A medium-sized engineering firm headquartered in Bavaria had to quickly take on 50 new employees for three of its other sites in different parts of Germany. The new employees would need to be integrated into the 1,500-strong workforce as efficiently as possible. Since the recruitment process took over a year, there was no way to design a standard induction for all of the new employees. With training continuously being carried out by different people, no existing QA procedures, and no long-term thinking in training documentation, in essence the firm had no proper inductions to speak of. As a result, new and existing workers were having to invest much more time in inductions than was necessary. Inductions sometimes took months and some on-the-job briefing sessions were much too late, resulting in delays to time-critical projects; this was also showing on the bottom line. Another consequence of this was that people sometimes could not identify with the company and as a result, motivation was low. New employees described not really feeling welcome and said they didn’t feel like they had even started yet. A dangerous combination of insufficiently motivated and poorly informed new recruits was making it difficult for people to work properly, and deadlines were starting to slip. Not only was this bad for work processes, the atmosphere at the company was suffering as a result of the new set of challenges. The firm had entered a vicious circle, with more than 50 percent of new employees not even completing their probationary period. The entire recruitment process had to start again from scratch, complete with all the problems.

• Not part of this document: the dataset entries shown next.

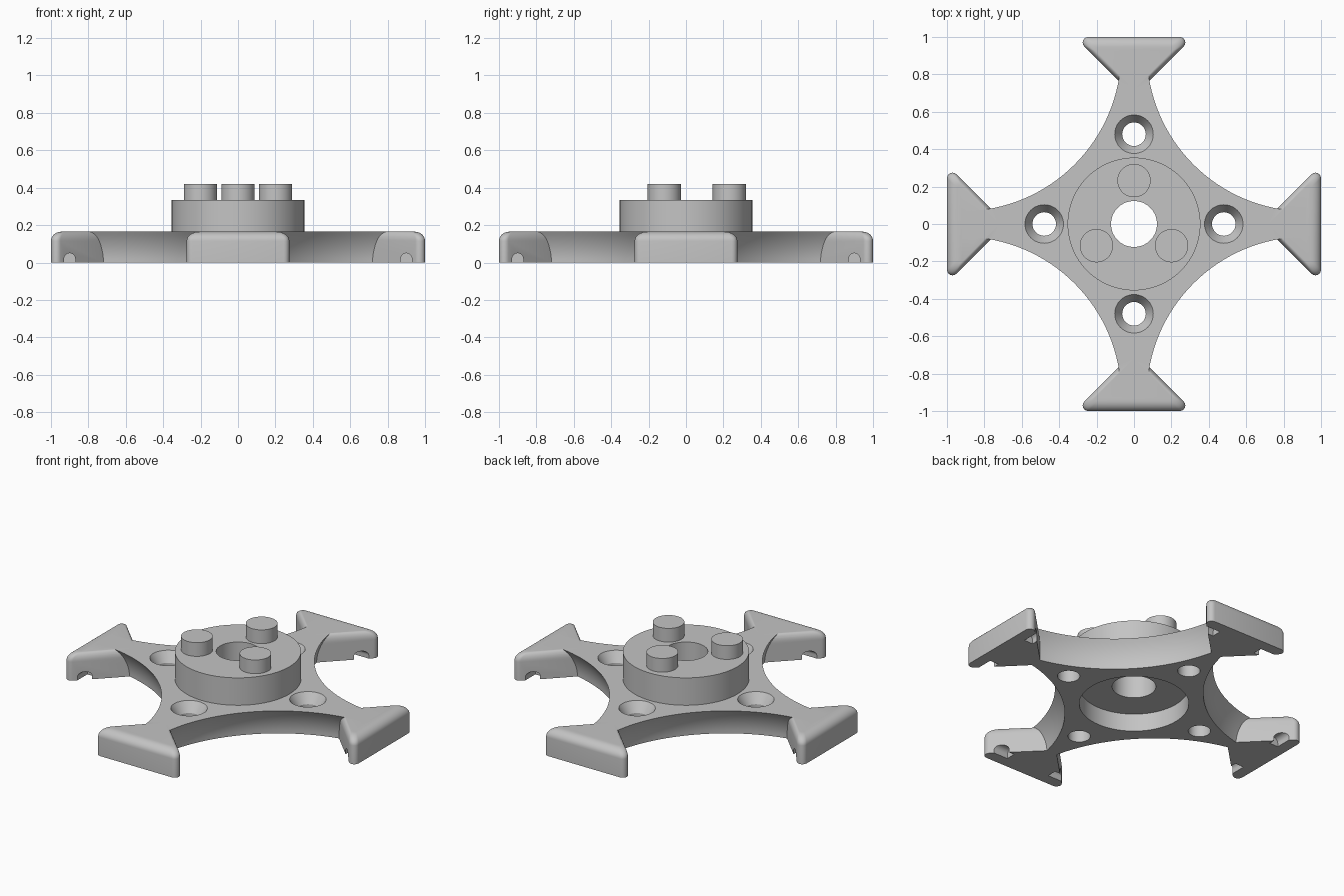
import bpy, bmesh, math
from mathutils import Matrix, Vector

if "Cube" in bpy.data.objects:
    bpy.data.objects.remove(bpy.data.objects["Cube"])

TOP = 0.165        # plate thickness
HUB_TOP = 0.335
PEG_TOP = 0.42

grey = bpy.data.materials.new("grey plastic")
grey.diffuse_color = (0.55, 0.55, 0.55, 1)
grey.use_nodes = True
grey.node_tree.nodes["Principled BSDF"].inputs["Base Color"].default_value = grey.diffuse_color


def loft(name, layers):
    """Closed solid through stacked outlines with equal point counts."""
    bm = bmesh.new()
    rings = [[bm.verts.new(p) for p in layer] for layer in layers]
    n = len(rings[0])
    for a, b in zip(rings, rings[1:]):
        for i in range(n):
            j = (i + 1) % n
            bm.faces.new((a[i], a[j], b[j], b[i]))
    bm.faces.new(rings[0][::-1])
    bm.faces.new(rings[-1])
    bmesh.ops.recalc_face_normals(bm, faces=bm.faces)
    me = bpy.data.meshes.new(name)
    bm.to_mesh(me)
    bm.free()
    me.materials.append(grey)
    ob = bpy.data.objects.new(name, me)
    bpy.context.collection.objects.link(ob)
    return ob


def turned(name, profile, x=0, y=0, n=64):
    """Round solid from (radius, z) pairs, standing at x, y."""
    return loft(name, [[(x + r * math.cos(2 * math.pi * i / n),
                         y + r * math.sin(2 * math.pi * i / n), z)
                        for i in range(n)] for r, z in profile])


def combine(ob, other, op):
    """Apply a boolean and delete the helper."""
    other.hide_render = True
    mod = ob.modifiers.new("bool", 'BOOLEAN')
    mod.operation, mod.solver, mod.object = op, 'EXACT', other
    bpy.context.view_layer.objects.active = ob
    bpy.ops.object.modifier_apply(modifier=mod.name)
    bpy.data.objects.remove(other)


def smooth(ob):
    bpy.ops.object.select_all(action='DESELECT')
    ob.select_set(True)
    bpy.context.view_layer.objects.active = ob
    bpy.ops.object.shade_smooth_by_angle(angle=math.radians(30))


# four-armed plate with scooped concave sides, narrower at the bottom
C, R, TIP = 0.92, 0.8516, 0.92


def star_layer(t):
    rad = R + 0.055 * (1 - t * t)
    pts = []
    for q in range(4):
        rot = Matrix.Rotation(q * math.pi / 2, 3, 'Z')
        for i in range(33):
            a = math.radians(270 - 90 * i / 32)
            pts.append(rot @ Vector((C + rad * math.cos(a),
                                     C + rad * math.sin(a), TOP * t)))
    return pts


plate = loft("plate", [star_layer(i / 8) for i in range(9)])


# flared claw at the end of each arm, rounded along its top edges
def claw_layer(z, side, outer, r):
    k = 0.683 + math.sqrt(2) * side
    x = 1 - outer
    cx, cy = x - r, x - r - k - math.sqrt(2) * r
    half = [(cx + r * math.cos(math.radians(a)), cy + r * math.sin(math.radians(a)))
            for a in (0, 22.5, 45, 67.5, 90, 112.5, 135)]
    pts = [(k, 0)] + [(px, -py) for px, py in reversed(half)] + half
    return [Vector((px, py, z)) for px, py in pts]


def notch(sign):
    """Short arched slot cut into one side of the claw foot."""
    arch = [(0.9 + 0.03 * math.cos(math.pi * i / 16),
             0.02 + 0.03 * math.sin(math.pi * i / 16)) for i in range(17)]
    arch = [(0.93, -0.05)] + arch + [(0.87, -0.05)]
    return loft("notch_cutter", [[(x, sign * y, z) for x, z in arch] for y in (0.15, 0.4)])


claw_layers = [claw_layer(0, 0, 0, 0.03)]
for i in range(9):
    a = math.pi / 2 * i / 8
    d = 1 - math.cos(a)
    claw_layers.append(claw_layer(TOP - 0.05 * (1 - math.sin(a)),
                                  0.024 * d, 0.055 * d, 0.03 - 0.015 * d))
for q in range(4):
    claw = loft("claw", claw_layers)
    for sign in (-1, 1):
        combine(claw, notch(sign), 'DIFFERENCE')
    claw.data.transform(Matrix.Rotation(q * math.pi / 2, 4, 'Z'))
    combine(plate, claw, 'UNION')

# countersunk screw holes, bore and underside recess
for q in range(4):
    a = q * math.pi / 2
    combine(plate, turned("screw_cutter", [(0.063, -0.1), (0.063, 0.105), (0.103, TOP),
                                           (0.103, 0.3)],
                          0.48 * math.cos(a), 0.48 * math.sin(a), 48), 'DIFFERENCE')
combine(plate, turned("recess_cutter", [(0.308, -0.1), (0.308, 0.11)]), 'DIFFERENCE')
combine(plate, turned("bore_cutter", [(0.123, -0.2), (0.123, 0.6)]), 'DIFFERENCE')
smooth(plate)

# raised hub with the same bore
hub = turned("hub", [(0.355, TOP), (0.355, HUB_TOP)], n=96)
combine(hub, turned("bore_cutter", [(0.123, -0.2), (0.123, 0.6)]), 'DIFFERENCE')
smooth(hub)

# three pegs on the hub
for i in range(3):
    a = math.radians(90 + 120 * i)
    smooth(turned("peg_%d" % (i + 1), [(0.089, HUB_TOP), (0.089, PEG_TOP)],
                  0.232 * math.cos(a), 0.232 * math.sin(a), 48))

After a number of further critical delays to projects, senior management decided that it was time to make improvements – urgently. The company turned to the Institute for Effective Management, a Steinbeis Consulting Center headed up by Andreas Renner, who first assessed onboarding processes before streamlining them and optimizing them with digital solutions. A log was kept to precisely capture and standardize how recruits were given instructions and information. The successful ingredient of the digital onboarding project was a geo-based infotainment app called INTEREST. This app helps users take on information more efficiently and remember facts in the long term by using a technique called storytelling. The method makes it easier for new employees to relate to work processes and routines so they can use them themselves.
The new planning tool entails developing an appropriate learning concept and then creating e-learning modules, which allow managers at the company to share important information with new recruits concisely and succinctly in a uniform manner. Because the system can be used at any time and content can be revised if necessary, information sharing is not just a one-off; passing on knowledge at the company is now a smooth process. Examples of undesirable behavior were shown using actors, with managers fading in to correct their actions. The entertaining to this novel method of learning ensured new employees paid close attention during the e-learning modules. New recruits reported that the sequences with the managers providing advice added a nice, personal touch. New employees were also able to put names to faces and for the first time come into virtual contact with people.
To reinforce the new working relationship, a face-to-face welcome event was organized with new and existing employees and managers. Employees were welcomed personally and important information was discussed again. Aside from making onboarding more emotionally involving, another aim of the event was to encourage people to network within the company. The atmosphere was deliberately kept informal to allow staff to get to know each other a bit better in a casual setting away from the front line.
One of the first signs of the success of the Steinbeis concept was a reduction in sick leave and absenteeism. The company had indirectly promoted its own health policy and helped improve the atmosphere at work. A good working atmosphere promotes information flow, as Henri Fayol already ascertained in the last century. As a result, knowledge sharing is noticeably quicker; this raises the efficiency of a company. Work processes were no longer becoming bogged down by the negative working atmosphere and a sense of anonymity. Instead, people felt capable of playing to their competence and a strong social network started to emerge.
Some 80 percent of the time previously taken to introduce new employees to the company was saved. Using e-learning modules was an opportunity to open managers’ eyes to digital onboarding, and they were sensitized to the methods in new ways. Actually performing a role in the modules underscored how important it was for them to provide a role model.
Overall, the package of new measures gave new employees a good feel for the entire business, different departments, and their new co-workers. Over time, the number of working hours invested by coaches and their colleagues was reduced as an independent process developed for acquiring information about the company and learning new things, and this increased efficiency. The added value was enjoyed with almost no additional effort or outlay for the company. The initiative marked a 180-degree change in direction, allowing the company to turn a vicious circle into an effective induction process, also quickly optimizing procedures in the long term.